One of the unexpected highlights of last month's Pitchfork Music Festival,
the New York quartet Professor Murder is something that's become
increasingly rare on the music scene: a band whose primary goal is to make
"I know exactly what you mean when you say it's not really cool to say
you're a dance band anymore," keyboardist and percussionist Jesse Cohen
says. "But at the same time, I think we don't really look at it that way.
Kids do still like to dance, they're just not going to hear bands anymore;
they go out to hear people like Spank Rock [rapper Naeem Juwan and producer
Alex Epton] and Girl Talk [DJ Gregg Gillis].
"I was thinking after seeing Girl Talk play at Pitchfork that it used to
be bands that made people freak out like that; now, it's a guy who's playing
music off his computer. I actually think it represents a kind of
sophistication, where people are more open-minded to artists who make music
in a way that may be a bit less tangible than a band. But I'm not surprised
that we've played with Girl Talk a bunch of times -- it makes a lot of sense
Indeed, with its polyrhythmic grooves, chanted choruses and layered
electronic melodies, Professor Murder ultimately was every bit as
entertaining at Pitchfork as the hyper-energetic Gillis, whose show had to
be shut down early because it drew so many fans. And the band's 2006 debut,
the "Professor Murder Rides the Subway" EP, was just as strong, as well as a
rare example of well-warranted Pitchfork hyperbole. ("I love music that
covers big ground in small time without feeling rushed or overambitious,"
reviewer Sam Ubl wrote. "It's like the 'Star Trek' fantasy of traversing the
universe on a button's push.")
According to Cohen, the group, which took its name from a sketch on the old
HBO comedy series "Mr. Show," came together almost by accident.
Tony [Plunkett] and [keyboardist-vocalist] Michael [Bell-Smith] went to
college together and started playing music, and Professor Murder was one of
these kinds of college bands that may not have even really existed; they
were just two guys who played music and were big friends and then moved to
New York." There, they recruited another friend, drummer Andy Craven, and
started out as a melodic punk trio with a guitar/bass/drums lineup in the
mold of the Jam.
"Then they bought this little synthesizer and decided they wanted to try
to do something else with their music," Cohen says. "Since I was living with
Mike at the time, basically I came in to play that, and then Mike stopped
playing guitar, and things really started to shift around from there.
Everyone sort of agreed that the music they were making didn't really
reflect anything they were listening to, which was more dance- or
beat-oriented music, like rap and techno, electronic music and dancehall.
There was definitely a conscious effort to get to the point where everyone
in the band sort of treats their instrument as a percussion element."
Cohen says the band's songs come together via another word that's become
anathema in the hipster underground: jamming.
"We practice and we jam a lot; we'll record ourselves and take pieces
that we like and basically start combining them.
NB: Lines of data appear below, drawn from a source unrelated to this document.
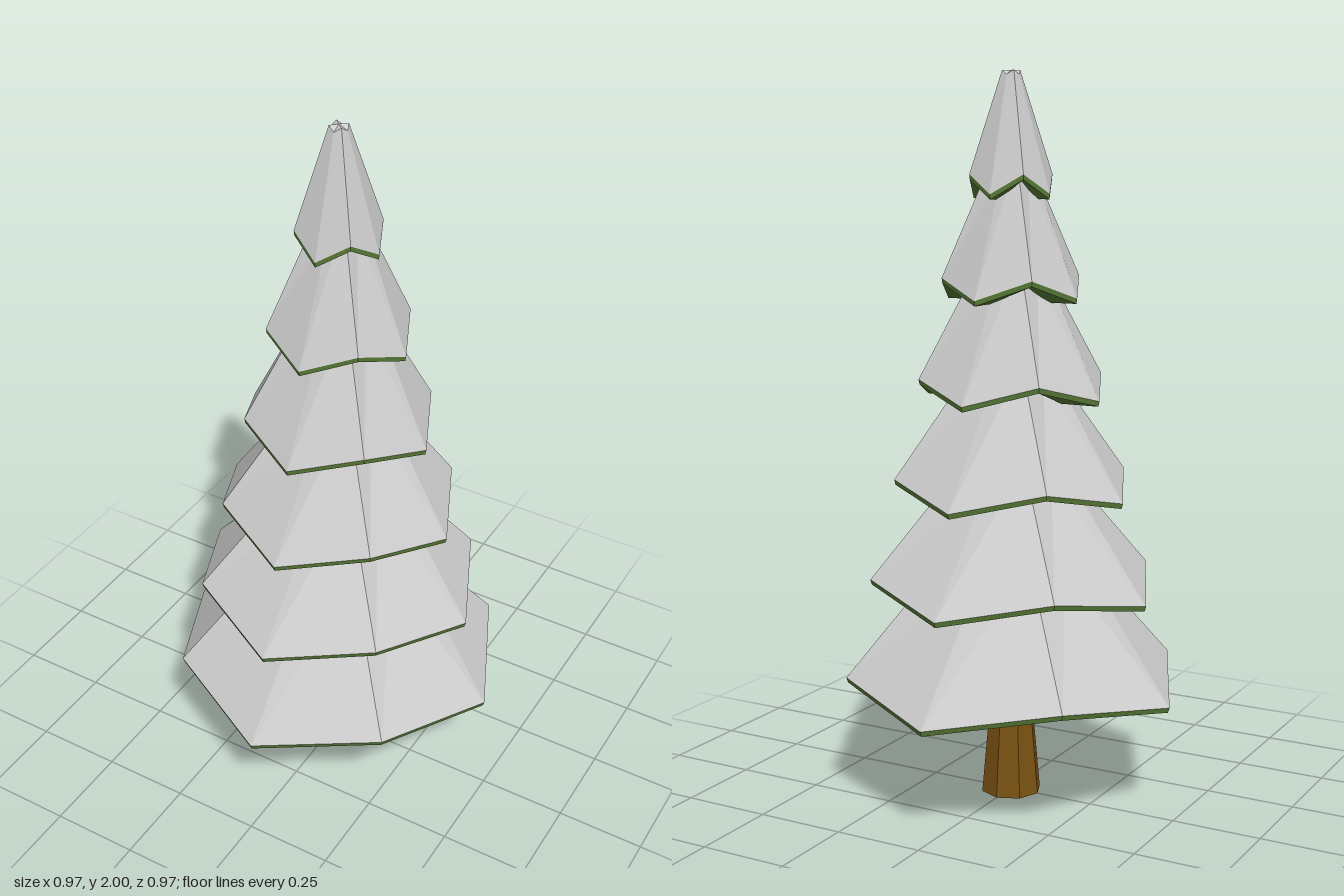
import * as THREE from 'three';

const SIDES = 8;

// Eight-sided ring: even corners lie on the axes, odd (diagonal) corners are raised by lift.
function ring(r, y, lift = 0, diagonal = 1) {
  return Array.from({ length: SIDES }, (_, i) => {
    const a = (i / SIDES) * Math.PI * 2;
    const odd = i % 2;
    const k = odd ? r * diagonal : r;
    return [Math.sin(a) * k, y + odd * lift, Math.cos(a) * k];
  });
}

// Skins a stack of rings with flat faces; a ring of radius 0 closes an end.
function loft(rings) {
  const pos = [];
  const isPoint = (r) => Math.hypot(r[0][0], r[0][2]) < 1e-6;
  for (let j = 0; j < rings.length - 1; j++) {
    const lo = rings[j], hi = rings[j + 1];
    for (let i = 0; i < SIDES; i++) {
      const n = (i + 1) % SIDES;
      if (!isPoint(lo)) pos.push(...lo[i], ...lo[n], ...hi[n]);
      if (!isPoint(hi)) pos.push(...lo[i], ...hi[n], ...hi[i]);
      else if (!isPoint(lo)) continue;
    }
  }
  const g = new THREE.BufferGeometry();
  g.setAttribute('position', new THREE.Float32BufferAttribute(pos, 3));
  g.computeVertexNormals();
  return g;
}

export function createModel() {
  const tree = new THREE.Group();
  tree.name = 'snowyFirTree';

  const make = (color) => new THREE.MeshStandardMaterial({ color, flatShading: true });
  const snowMat = make(0xcccccc);
  const greenMat = make(0x5a7d38);
  const barkMat = make(0x7a5212);

  const add = (parent, name, rings, material) => {
    const mesh = new THREE.Mesh(loft(rings), material);
    mesh.name = name;
    parent.add(mesh);
  };

  // Trunk: waisted, flaring at the foot and under the branches
  add(tree, 'trunk', [
    ring(0, 0), ring(0.085, 0), ring(0.066, 0.21), ring(0.078, 0.37), ring(0, 0.37),
  ], barkMat);

  // Tiers: [rim radius, rim height, top radius, top height, top lift]
  const tiers = [
    [0.485, 0.302, 0.17, 0.66, 0.05],
    [0.412, 0.573, 0.125, 0.91, 0.05],
    [0.340, 0.846, 0.10, 1.18, 0.05],
    [0.268, 1.117, 0.08, 1.46, 0.05],
    [0.200, 1.388, 0.052, 1.73, 0.04],
    [0.117, 1.662, 0.025, 1.988, 0.012],
  ];

  tiers.forEach(([r, y, topR, topY, topLift], k) => {
    const tier = new THREE.Group();
    tier.name = 'tier' + (k + 1);
    const lift = 0.052, band = 0.014;
    const diagonal = k === 5 ? 0.99 : 0.968;
    const edge = ring(r, y + band, lift, diagonal);

    // Green underside and thin rim
    add(tier, 'branches', [
      ring(0, y + 0.055),
      ring(r * 0.58, y, lift, diagonal),
      ring(r * 0.99, y, lift, diagonal),
      edge,
    ], greenMat);

    // Snow slope with a small cap
    add(tier, 'snow', [
      edge, ring(topR, topY, topLift), ring(0, topY + topLift),
    ], snowMat);
    tree.add(tier);
  });

  return tree;
}
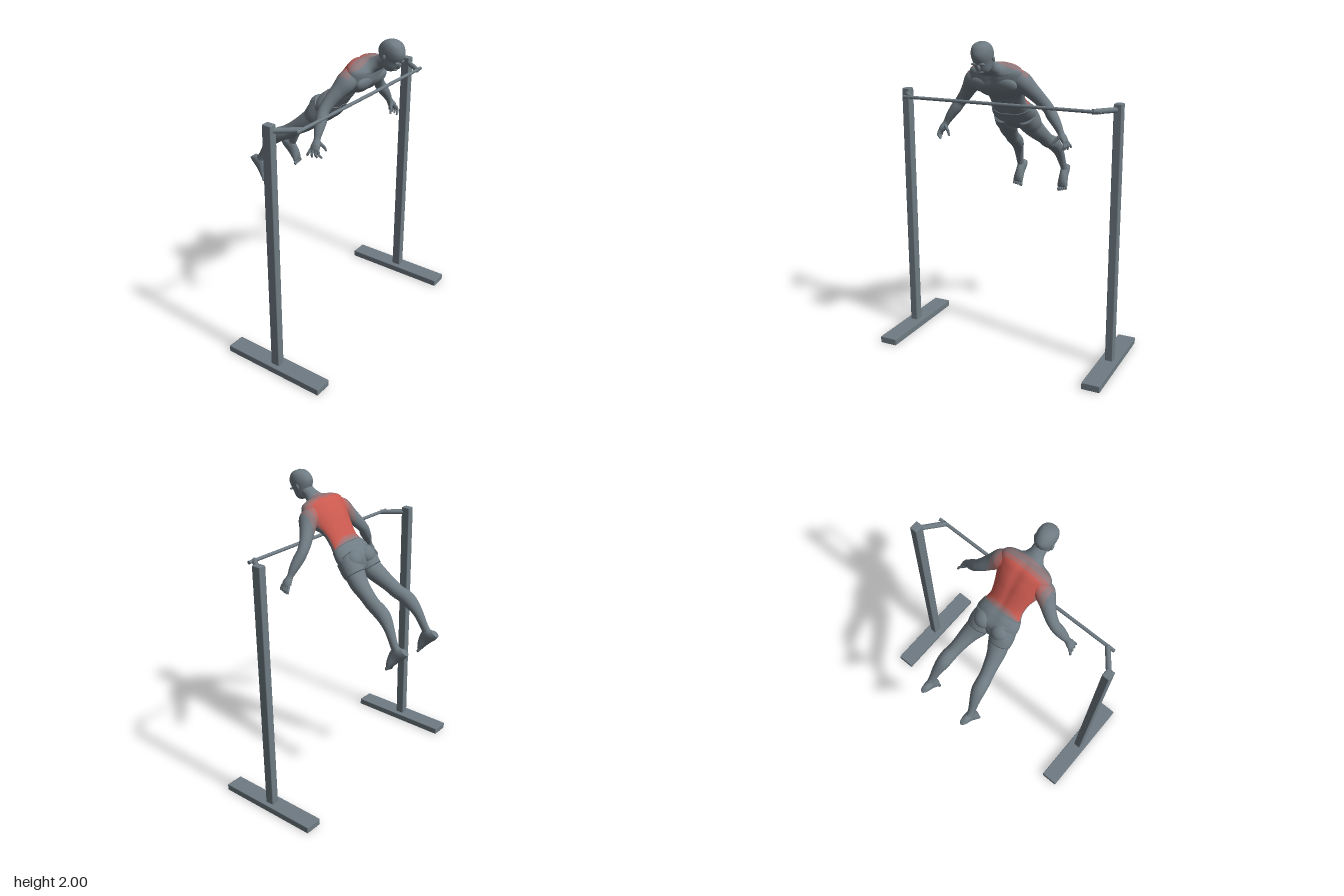
import * as THREE from 'three';
import { RoundedBoxGeometry } from 'three/addons/geometries/RoundedBoxGeometry.js';

const mat = (name, color) => {
  const m = new THREE.MeshStandardMaterial({ color });
  m.name = name;
  return m;
};

// Row helper: ring given by its back and front points in the side plane, plus half width
const sideRow = (x, zb, yb, zf, yf, w) => [x, yb, zb, x, yf, zf, w];

// Smooth closed skin through rings [Ax,Ay,Az, Bx,By,Bz, halfWidth]; s mirrors x
function loft(rows, { s = 1, steps = 40, sides = 28, grow = 1, shape = () => 1 } = {}) {
  const curve = (f) => new THREE.CatmullRomCurve3(rows.map(f), false, 'catmullrom', 0.5);
  const A = curve((r) => new THREE.Vector3(r[0] * s, r[1], r[2]));
  const B = curve((r) => new THREE.Vector3(r[3] * s, r[4], r[5]));
  const W = curve((r) => new THREE.Vector3(r[6], 0, 0));
  const rings = [];
  for (let i = 0; i <= steps; i++) {
    const t = i / steps, a = A.getPoint(t), b = B.getPoint(t);
    rings.push({ t, c: a.clone().add(b).multiplyScalar(0.5), d: a.sub(b).multiplyScalar(0.5 * grow), w: W.getPoint(t).x * grow });
  }
  const pos = [], idx = [];
  rings.forEach((r, i) => {
    const T = rings[Math.min(i + 1, steps)].c.clone().sub(rings[Math.max(i - 1, 0)].c);
    const side = r.d.clone().cross(T).normalize().multiplyScalar(r.w);
    for (let j = 0; j < sides; j++) {
      const th = (j / sides) * Math.PI * 2, k = shape(r.t, th);
      const p = r.c.clone().addScaledVector(side, Math.cos(th)).addScaledVector(r.d, Math.sin(th) * k);
      pos.push(p.x, p.y, p.z);
    }
  });
  for (let i = 0; i < steps; i++) for (let j = 0; j < sides; j++) {
    const a = i * sides + j, b = i * sides + (j + 1) % sides;
    idx.push(a, b, a + sides, b, b + sides, a + sides);
  }
  // End caps
  const n = pos.length / 3, last = steps * sides;
  for (const r of [rings[0], rings[steps]]) pos.push(r.c.x, r.c.y, r.c.z);
  for (let j = 0; j < sides; j++) {
    const k = (j + 1) % sides;
    idx.push(n, k, j, n + 1, last + j, last + k);
  }
  const g = new THREE.BufferGeometry();
  g.setAttribute('position', new THREE.Float32BufferAttribute(pos, 3));
  g.setIndex(idx);
  g.computeVertexNormals();
  return g;
}

// Sort faces into groups: 0 grey, 1 faint, 2 medium, 3 full red on the upper back
function paintBack(g) {
  const p = g.attributes.position, ix = g.index.array, lists = [[], [], [], []];
  const v = [0, 1, 2].map(() => new THREE.Vector3()), n = new THREE.Vector3(), tri = new THREE.Triangle();
  const zones = [[0.2, 0.03, 0.31], [0.165, 0.052, 0.262], [0.135, 0.068, 0.235]];
  for (let i = 0; i < ix.length; i += 3) {
    v.forEach((q, k) => q.fromBufferAttribute(p, ix[i + k]));
    tri.set(...v).getNormal(n);
    const x = Math.abs(v[0].x + v[1].x + v[2].x) / 3, z = (v[0].z + v[1].z + v[2].z) / 3;
    const facing = n.y * 0.73 - n.z * 0.68;
    let level = 0;
    zones.forEach(([w, z0, z1], k) => { if (x < w && z > z0 && z < z1 && facing > 0.05 + 0.12 * k) level = k + 1; });
    lists[level].push(ix[i], ix[i + 1], ix[i + 2]);
  }
  g.setIndex(lists.flat());
  let start = 0;
  lists.forEach((l, k) => { g.addGroup(start, l.length, k); start += l.length; });
  return g;
}

export function createModel() {
  const model = new THREE.Group();
  const grey = mat('grey', 0x6f7b83);
  const skins = [grey, mat('faintRed', 0x8c7679), mat('mediumRed', 0xab6a67), mat('red', 0xc9594f)];
  const add = (name, geo, m = grey) => {
    const mesh = new THREE.Mesh(geo, m);
    mesh.name = name;
    model.add(mesh);
    return mesh;
  };
  const ball = (name, x, y, z, rx, ry, rz, tilt = 0) => {
    const mesh = add(name, new THREE.SphereGeometry(1, 20, 14));
    mesh.position.set(x, y, z);
    mesh.scale.set(rx, ry, rz);
    mesh.rotation.x = tilt;
  };
  const rod = (name, a, b, r0, r1 = r0, sides = 12) => {
    const p = new THREE.Vector3(...a), q = new THREE.Vector3(...b), d = q.clone().sub(p);
    const mesh = add(name, new THREE.CylinderGeometry(r1, r0, d.length(), sides));
    mesh.position.copy(p).add(q).multiplyScalar(0.5);
    mesh.quaternion.setFromUnitVectors(new THREE.Vector3(0, 1, 0), d.normalize());
  };

  // Torso and neck, with a groove down the spine and breastbone
  const trunk = [
    sideRow(0, -0.065, 1.46, -0.01, 1.425, 0.05),
    sideRow(0, -0.055, 1.55, 0.03, 1.445, 0.125),
    sideRow(0, -0.01, 1.6, 0.07, 1.48, 0.14),
    sideRow(0, 0.035, 1.63, 0.11, 1.53, 0.127),
    sideRow(0, 0.068, 1.66, 0.15, 1.58, 0.115),
    sideRow(0, 0.105, 1.715, 0.2, 1.64, 0.125),
    sideRow(0, 0.14, 1.775, 0.28, 1.665, 0.15),
    sideRow(0, 0.175, 1.82, 0.33, 1.715, 0.168),
    sideRow(0, 0.215, 1.86, 0.342, 1.765, 0.168),
    sideRow(0, 0.262, 1.87, 0.345, 1.79, 0.14),
    sideRow(0, 0.3, 1.868, 0.355, 1.8, 0.075),
    sideRow(0, 0.335, 1.885, 0.385, 1.82, 0.047),
    sideRow(0, 0.38, 1.91, 0.42, 1.85, 0.043),
  ];
  const groove = (t, th) => 1 - 0.1 * Math.exp(-((Math.cos(th) / 0.17) ** 2)) * (t > 0.05 && t < 0.8 ? 1 : 0);
  add('torso', paintBack(loft(trunk, { steps: 80, sides: 64, shape: groove })), skins);
  add('shortsWaist', loft(trunk.slice(0, 4), { grow: 1.035, sides: 40, shape: (t, th) => groove(0.3, th) }));

  // Head, chin to crown
  add('head', loft([
    sideRow(0, 0.4, 1.83, 0.43, 1.812, 0.02),
    sideRow(0, 0.385, 1.86, 0.455, 1.818, 0.042),
    sideRow(0, 0.37, 1.89, 0.475, 1.835, 0.05),
    sideRow(0, 0.36, 1.925, 0.492, 1.865, 0.055),
    sideRow(0, 0.363, 1.955, 0.513, 1.895, 0.059),
    sideRow(0, 0.39, 1.985, 0.52, 1.925, 0.057),
    sideRow(0, 0.425, 1.998, 0.51, 1.96, 0.045),
    sideRow(0, 0.455, 1.998, 0.495, 1.98, 0.02),
  ]));
  ball('nose', 0, 1.853, 0.488, 0.011, 0.022, 0.012, 0.45);
  ball('lips', 0, 1.829, 0.466, 0.02, 0.008, 0.01, 0.6);

  const leg = [
    sideRow(0.075, -0.02, 1.585, 0.06, 1.47, 0.062),
    sideRow(0.078, -0.068, 1.535, 0.02, 1.425, 0.07),
    sideRow(0.08, -0.1, 1.485, -0.005, 1.405, 0.068),
    sideRow(0.1, -0.15, 1.432, -0.06, 1.36, 0.056),
    sideRow(0.115, -0.205, 1.385, -0.14, 1.315, 0.046),
    sideRow(0.125, -0.255, 1.35, -0.19, 1.28, 0.042),
    sideRow(0.134, -0.3, 1.33, -0.245, 1.255, 0.044),
    sideRow(0.14, -0.345, 1.295, -0.3, 1.222, 0.043),
    sideRow(0.15, -0.388, 1.225, -0.345, 1.18, 0.033),
    sideRow(0.16, -0.432, 1.13, -0.388, 1.1, 0.022),
    sideRow(0.162, -0.465, 1.09, -0.405, 1.065, 0.022),
  ];
  const foot = [
    sideRow(0.16, -0.513, 1.075, -0.475, 1.105, 0.018),
    sideRow(0.16, -0.495, 1.05, -0.415, 1.1, 0.026),
    sideRow(0.162, -0.455, 1.015, -0.385, 1.06, 0.028),
    sideRow(0.165, -0.42, 0.98, -0.372, 1.01, 0.034),
    sideRow(0.166, -0.398, 0.955, -0.373, 0.972, 0.034),
  ];
  const arm = [
    [0.13, 1.835, 0.25, 0.09, 1.72, 0.25, 0.055],
    [0.195, 1.8, 0.24, 0.13, 1.7, 0.24, 0.06],
    [0.237, 1.738, 0.215, 0.175, 1.665, 0.215, 0.046],
    [0.277, 1.68, 0.19, 0.223, 1.62, 0.19, 0.037],
    [0.318, 1.625, 0.178, 0.265, 1.58, 0.178, 0.033],
    [0.353, 1.575, 0.185, 0.293, 1.54, 0.185, 0.034],
    [0.382, 1.522, 0.193, 0.33, 1.5, 0.193, 0.028],
    [0.402, 1.475, 0.2, 0.363, 1.46, 0.2, 0.019],
    [0.422, 1.445, 0.205, 0.383, 1.43, 0.205, 0.029],
    [0.432, 1.42, 0.207, 0.4, 1.408, 0.207, 0.03],
  ];

  for (const s of [1, -1]) {
    // Body parts of one side
    const L = s > 0 ? 'left' : 'right';
    add(L + 'Leg', loft(leg, { s, steps: 60 }));
    add(L + 'ShortsLeg', loft(leg.slice(0, 3), { s, grow: 1.05, steps: 16 }));
    add(L + 'Foot', loft(foot, { s, steps: 24 }));
    for (let i = 0; i < 5; i++)
      ball(L + 'Toe', s * (0.14 + i * 0.0135), 0.95 + i * 0.003, -0.384, i ? 0.007 : 0.01, 0.015, 0.009, -0.3);
    add(L + 'Arm', paintBack(loft(arm, { s, steps: 60 })), skins);
    ball(L + 'Buttock', s * 0.063, 1.532, -0.025, 0.06, 0.062, 0.053, 0.8);
    ball(L + 'Pectoral', s * 0.075, 1.738, 0.305, 0.075, 0.05, 0.032, 0.35);
    ball(L + 'Ear', s * 0.059, 1.902, 0.42, 0.007, 0.02, 0.012, 0.5);
    ball(L + 'Brow', s * 0.024, 1.876, 0.494, 0.02, 0.007, 0.009, 0.6);

    // Spread fingers and thumb
    for (let i = 0; i < 4; i++) {
      const z = 0.184 + i * 0.016, k = [s * (0.415 + i * 0.001), 1.418, z];
      const mid = [s * (0.434 - i * 0.004), 1.392, z + (i - 1.5) * 0.006];
      const tip = [s * (0.438 - i * 0.012), 1.37 + (i === 0 ? 0.008 : 0), z + (i - 1.5) * 0.01];
      rod(L + 'Finger', k, mid, 0.009, 0.008, 8);
      rod(L + 'FingerTip', mid, tip, 0.008, 0.006, 8);
      ball(L + 'Knuckle', ...mid, 0.008, 0.008, 0.008);
    }
    rod(L + 'Thumb', [s * 0.385, 1.45, 0.215], [s * 0.357, 1.418, 0.23], 0.012, 0.009, 8);
    rod(L + 'ThumbTip', [s * 0.357, 1.418, 0.23], [s * 0.345, 1.39, 0.236], 0.009, 0.006, 8);

    // Stand of one side
    add(L + 'Base', new RoundedBoxGeometry(0.115, 0.043, 0.705, 1, 0.004)).position.set(s * 0.707, 0.0215, 0.125);
    add(L + 'Post', new RoundedBoxGeometry(0.05, 1.62, 0.06, 1, 0.006)).position.set(s * 0.709, 0.842, 0.125);
    rod(L + 'Bracket', [s * 0.705, 1.617, 0.14], [s * 0.6, 1.617, 0.268], 0.016);
  }
  // Horizontal bar
  rod('bar', [-0.65, 1.617, 0.265], [0.65, 1.617, 0.265], 0.0105);
  return model;
}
No one is a songwriter; no
one ever comes to practice and has a whole song written. It's more like,
'Have you heard the keyboard line in the DJ Khaled song? We should totally
do a keyboard line that sounds like that!' "
The group is gearing up to release another 12-inch single (the track,
"Dutch Hex," is already posted on its MySpace page at
www.myspace.com/pmurdermusic), and a second EP likely will follow this
"We don't really feel any pressure to do anything except projects that we
think would be fun," Cohen says. "I think we all kind of have an attitude
about the band where this is a way that we can do interesting things, like
going out to Chicago or some other city, with the purpose of playing music
for people we don't know and meeting them and talking to them. If music is
the way that we get to do things like that, that's great."
And if people dance in the process, well, that's even better.
Fest keeps reggae real
Speaking of great dance bands, nothing gets a crowd moving
better than a real reggae groove (as opposed to the ham-handed rhythms
hammered out by countless clueless bar bands), and the right riddims are
sure to be in evidence Saturday at the inaugural Chicago Reggae Festival at
Union Park at Randolph and Ashland.
The music starts at 12:30 in the afternoon and runs through 10 p.m., with
performers including Morgan Heritage, composed of five children of the
renowned reggae artist Denroy Morgan; the vocal trio Culture; singer Queen
Ifrica; global chart-topper Junior Kelly, and Chicago resident Kofi, a
founding member of the Roots, Stems & Branches Band in his native Caribbean
nation of Dominica.
Tickets are $12 in advance or $15 at the gate, and children 12 and
younger are free with an adult admission. To purchase tickets and for a
schedule of the performers, visit www.chicagoreggaefestival.com or
call (773) 868-3010.